Tuesday, 26 April 2011

Miscanthus Giganteus Ornamental Grass at Lovegrass Farm on P.E.I.

Miscanthus Giganteus
Miscanthus Giganteus is a Magnificent Screening Plant, similar to Bamboo in appearance, but spreads slowly to form a large clump.  It makes an excellent wind break that, due to the flexibility of its growth actually filters or breaks up the wind unlike rigid physical barriers.  Giganteus makes a great natural alternative to a fence, rustling in the wind and providing shelter for wildlife.

Miscanthus Giganteus in August

Growing 9 to 10 ft. or 3 m. tall with deep green leaves 1 in. or 25 mm wide it can lend a tropical look to a garden.  Use it as a specimen, to create privacy or to block an undesirable view on city or town lots.  Make a Secret Garden by planting seven plants in the shape of a C with a 15 ft. diameter.  Giganteus does best in Full Sun, tolerates salty and coastal conditions making it ideal for Seaside Gardens.  It rarely flowers in our northern climate and trials have confirmed that its' seeds are sterile and the plant can only be established by division of its' roots.

Giganteus in September
Miscanthus Giganteus is being used commercially in the UK and Europe for energy production as a biofuel.  It is an environmentally friendly crop; it is a C4 plant which has a high photosynthesis efficiency.   Once planted Giganteus requires 2 - 3 years to reach full size.  It will continue to enlarge slowly but keep in mind that it will grow a large root system and be difficult to remove if you change your mind in a few years. 

Giganteus in October

Miscanthus Giganteus in March
The lower leaves turn a tan color later in the season.  You can pull off the culms by grabbing hold of the leaves and pull straight down; the revealed stems are very attractive.  If you find that it doesn't provide  a complete visual barrier you could plant another grass in front.  Cool season grasses like Calamagrostis 'Karl Foerster' would also give you a shorter screen in early summer until the Giant Grass takes off with the heat in July.  Miscanthus Giganteus remains upright all winter, even with heavy snow.  Easy to care for and drought tolerant once established, you only need to cut it back in the Spring.  We save the dry stalks and are attempting to make fences with them; we'll show photos later.  They could be used around your garden much as you would use small bamboo stakes.  The larger stems could be cut in pieces and used to make Mason Bee Houses.  The possibilities are Endless!

1 comment:

  1. Oh..I just luv this grass...stunning winter display.

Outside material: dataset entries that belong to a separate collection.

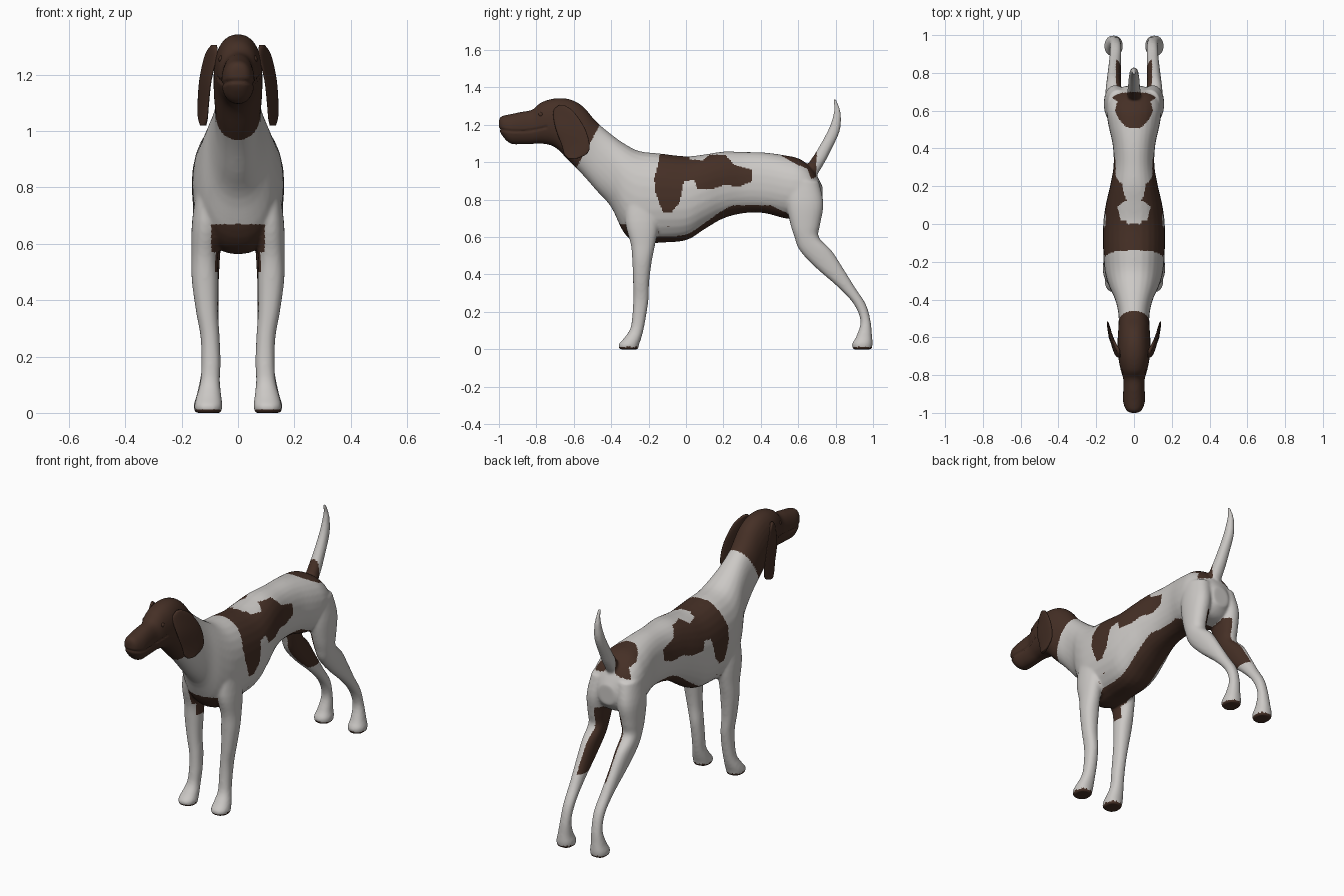
import bpy, bmesh, math
from mathutils import Vector

cube = bpy.data.objects.get("Cube")
if cube:
    bpy.data.objects.remove(cube, do_unlink=True)


def make_material(name, colour):
    mat = bpy.data.materials.new(name)
    mat.use_nodes = True
    mat.diffuse_color = colour
    mat.node_tree.nodes["Principled BSDF"].inputs["Base Color"].default_value = colour
    return mat


white = make_material("white_coat", (0.6, 0.58, 0.56, 1))
brown = make_material("liver_brown", (0.06, 0.029, 0.019, 1))


def smooth_rows(rows, steps=4):
    """Spline through the rows of a section table."""
    result = []
    for i in range(len(rows) - 1):
        before, start = rows[max(i - 1, 0)], rows[i]
        end, after = rows[i + 1], rows[min(i + 2, len(rows) - 1)]
        for k in range(steps):
            t = k / steps
            result.append([
                b + t * ((c - a) / 2 + t * (a - 2.5 * b + 2 * c - d / 2
                         + t * (1.5 * (b - c) + (d - a) / 2)))
                for a, b, c, d in zip(before, start, end, after)])
    return result + [list(rows[-1])]


def loft(bm, rows, section, side=1, count=28):
    """Skin closed rings; section turns a row into centre and two half axes."""
    rings = []
    for row in smooth_rows(rows):
        centre, across, along = (Vector(v) for v in section(row))
        ring = []
        for i in range(count):
            angle = math.tau * i / count
            c, s = math.cos(angle), math.sin(angle)
            c = math.copysign(abs(c) ** 0.9, c)
            s = math.copysign(abs(s) ** 0.9, s)
            p = centre + across * c + along * s
            ring.append(bm.verts.new((p.x * side, p.y, p.z)))
        rings.append(ring)
    faces = [bm.faces.new(rings[0]), bm.faces.new(rings[-1])]
    for lower, upper in zip(rings, rings[1:]):
        for i in range(count):
            j = (i + 1) % count
            faces.append(bm.faces.new((lower[i], lower[j], upper[j], upper[i])))
    bmesh.ops.recalc_face_normals(bm, faces=faces)


def make_object(name, bm, materials):
    mesh = bpy.data.meshes.new(name)
    bm.to_mesh(mesh)
    bm.free()
    obj = bpy.data.objects.new(name, mesh)
    bpy.context.collection.objects.link(obj)
    for mat in materials:
        mesh.materials.append(mat)
    mesh.shade_smooth()
    return obj


# Section shapes
def trunk_section(row):
    y, top, bottom, half = row
    return (0, y, (top + bottom) / 2), (half, 0, 0), (0, 0, (top - bottom) / 2)


def limb_section(row):
    x, y, z, rx, ry = row
    return (x, y, z), (rx, 0, 0), (0, ry, 0)


def ear_section(row):
    z, front, back, x_front, x_back = row
    centre = ((x_front + x_back) / 2, (front + back) / 2, z)
    return centre, (0.009, 0, 0), ((x_back - x_front) / 2, (back - front) / 2, 0)


# Head, neck and torso: y, top, bottom, half width
trunk = [
    (-1.0, 1.23, 1.18, 0.02), (-.985, 1.247, 1.145, .042),
    (-.94, 1.257, 1.1, .058), (-.88, 1.27, 1.096, .057),
    (-.82, 1.282, 1.098, .057), (-.775, 1.32, 1.1, .07),
    (-.7, 1.342, 1.08, .084), (-.62, 1.337, 1.0, .087),
    (-.55, 1.298, .93, .083), (-.48, 1.218, .85, .082),
    (-.4, 1.15, .76, .1), (-.33, 1.1, .62, .132),
    (-.25, 1.06, .565, .155), (-.14, 1.047, .57, .163),
    (0, 1.032, .583, .163), (.1, 1.042, .643, .15),
    (.2, 1.057, .7, .127), (.31, 1.055, .728, .108),
    (.42, 1.052, .728, .113), (.53, 1.037, .7, .137),
    (.61, 1.017, .7, .145), (.68, .96, .71, .125), (.73, .87, .76, .05)]

# Limbs: x, y, z, half width, half depth
fore_leg = [
    (.1, -.24, .84, .04, .08), (.11, -.235, .68, .053, .09),
    (.118, -.23, .56, .047, .065), (.117, -.235, .47, .047, .052),
    (.11, -.24, .36, .039, .043), (.099, -.241, .27, .034, .041),
    (.096, -.25, .18, .034, .037), (.099, -.262, .11, .035, .036),
    (.103, -.285, .06, .044, .046), (.105, -.306, .025, .05, .055),
    (.105, -.306, 0, .045, .05)]
hind_leg = [
    (.08, .62, .9, .06, .09), (.098, .635, .78, .06, .1),
    (.105, .638, .67, .053, .08), (.107, .645, .6, .047, .065),
    (.108, .692, .53, .043, .085), (.106, .763, .44, .037, .073),
    (.1, .86, .33, .032, .044), (.097, .93, .24, .03, .032),
    (.1, .96, .15, .03, .027), (.106, .953, .07, .039, .042),
    (.108, .943, .03, .049, .055), (.108, .943, 0, .045, .05)]
tail = [
    (0, .66, .93, .035, .04), (0, .7, 1.0, .035, .042),
    (0, .73, 1.05, .032, .038), (0, .787, 1.16, .026, .033),
    (0, .806, 1.235, .02, .023), (0, .807, 1.29, .013, .015),
    (0, .792, 1.343, .007, .007)]

bm = bmesh.new()
loft(bm, trunk, trunk_section)
loft(bm, tail, limb_section)
for side in (1, -1):
    loft(bm, fore_leg, limb_section, side)
    loft(bm, hind_leg, limb_section, side)
body = make_object("body", bm, (white, brown))

# Fuse the parts into one smooth skin
remesh = body.modifiers.new("fuse", "REMESH")
remesh.mode = "VOXEL"
remesh.voxel_size = 0.007
relax = body.modifiers.new("relax", "SMOOTH")
relax.factor = 0.5
relax.iterations = 10
bpy.context.view_layer.update()
graph = bpy.context.evaluated_depsgraph_get()
skin = bpy.data.meshes.new_from_object(body.evaluated_get(graph))
body.modifiers.clear()
body.data = skin
skin.materials.clear()
skin.materials.append(white)
skin.materials.append(brown)

# Mouth crease
normals = [v.normal.copy() for v in skin.vertices]
for v, normal in zip(skin.vertices, normals):
    if v.co.y < -0.745:
        lip = 1.165 + 1.0 * max(v.co.y + 0.9, 0) ** 2 + 1.2 * min(v.co.y + 0.9, 0) ** 2
        gap = abs(v.co.z - lip)
        if gap < 0.009:
            v.co -= normal * 0.007 * (1 - gap / 0.009)

# Coat markings, outlined in side profile
saddle = [
    (-.14, 1.2), (-.14, 1.03), (-.17, .91), (-.16, .83), (-.125, .735),
    (-.08, .73), (-.035, .785), (-.01, .9), (.045, .905), (.06, .855),
    (.135, .855), (.205, .88), (.285, .87), (.355, .9), (.35, .96),
    (.26, .985), (.21, 1.04), (.125, 1.04), (.09, 1.01), (.02, 1.015), (0, 1.2)]
rump = [(.49, 1.2), (.51, 1.035), (.6, .985), (.65, .965), (.67, .91),
        (.695, .92), (.7, 1.04), (.68, 1.2)]
elbow = [(-.15, .5), (-.15, .63), (-.09, .66), (-.07, .61), (.02, .6), (.02, .5)]


def inside(y, z, outline):
    hit = False
    for (ya, za), (yb, zb) in zip(outline, outline[1:] + outline[:1]):
        if (za > z) != (zb > z) and y < ya + (z - za) * (yb - ya) / (zb - za):
            hit = not hit
    return hit


def is_brown(p, n):
    x, y, z = abs(p.x), p.y, p.z
    inward = n.x * math.copysign(1, p.x) < -0.35
    if z < 0.014:                                        # pads
        return True
    if y < -0.46 + (z - 1.2) * 0.55 and z > 0.9:         # head and throat
        return True
    if y < -0.2 and 0.5 < z < 0.67:                      # breast
        return x < (0.095 if z > 0.57 else 0.08)
    if y > 0.5 and 0.38 < z < 0.72 and inward:           # inner thighs
        return x < 0.11
    if -0.3 < y < 0.6 and 0.53 < z < 0.77 and n.z < -0.5:  # belly
        return x < 0.09
    if inside(y, z, saddle):
        return y < 0 or x > 0.04
    return inside(y, z, rump) or inside(y, z, elbow)


for face in skin.polygons:
    face.material_index = int(is_brown(face.center, face.normal))
skin.shade_smooth()

# Ears: z, front y, back y, front x, back x
ear = [
    (1.305, -.68, -.65, .08, .09), (1.27, -.71, -.6, .075, .115),
    (1.18, -.697, -.54, .096, .135), (1.09, -.664, -.515, .106, .141),
    (1.045, -.652, -.53, .11, .139), (1.02, -.63, -.58, .117, .13)]
for side, name in ((1, "left"), (-1, "right")):
    bm = bmesh.new()
    loft(bm, ear, ear_section, side)
    make_object(name + "_ear", bm, [brown])
    # Eye set into the brow
    bm = bmesh.new()
    bmesh.ops.create_uvsphere(bm, u_segments=16, v_segments=10, radius=0.014)
    bmesh.ops.translate(bm, verts=bm.verts, vec=(side * 0.055, -0.775, 1.255))
    make_object(name + "_eye", bm, [brown])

I am coming to see you Paulette, every post you write makes me plan more..
    Smiles, Brenda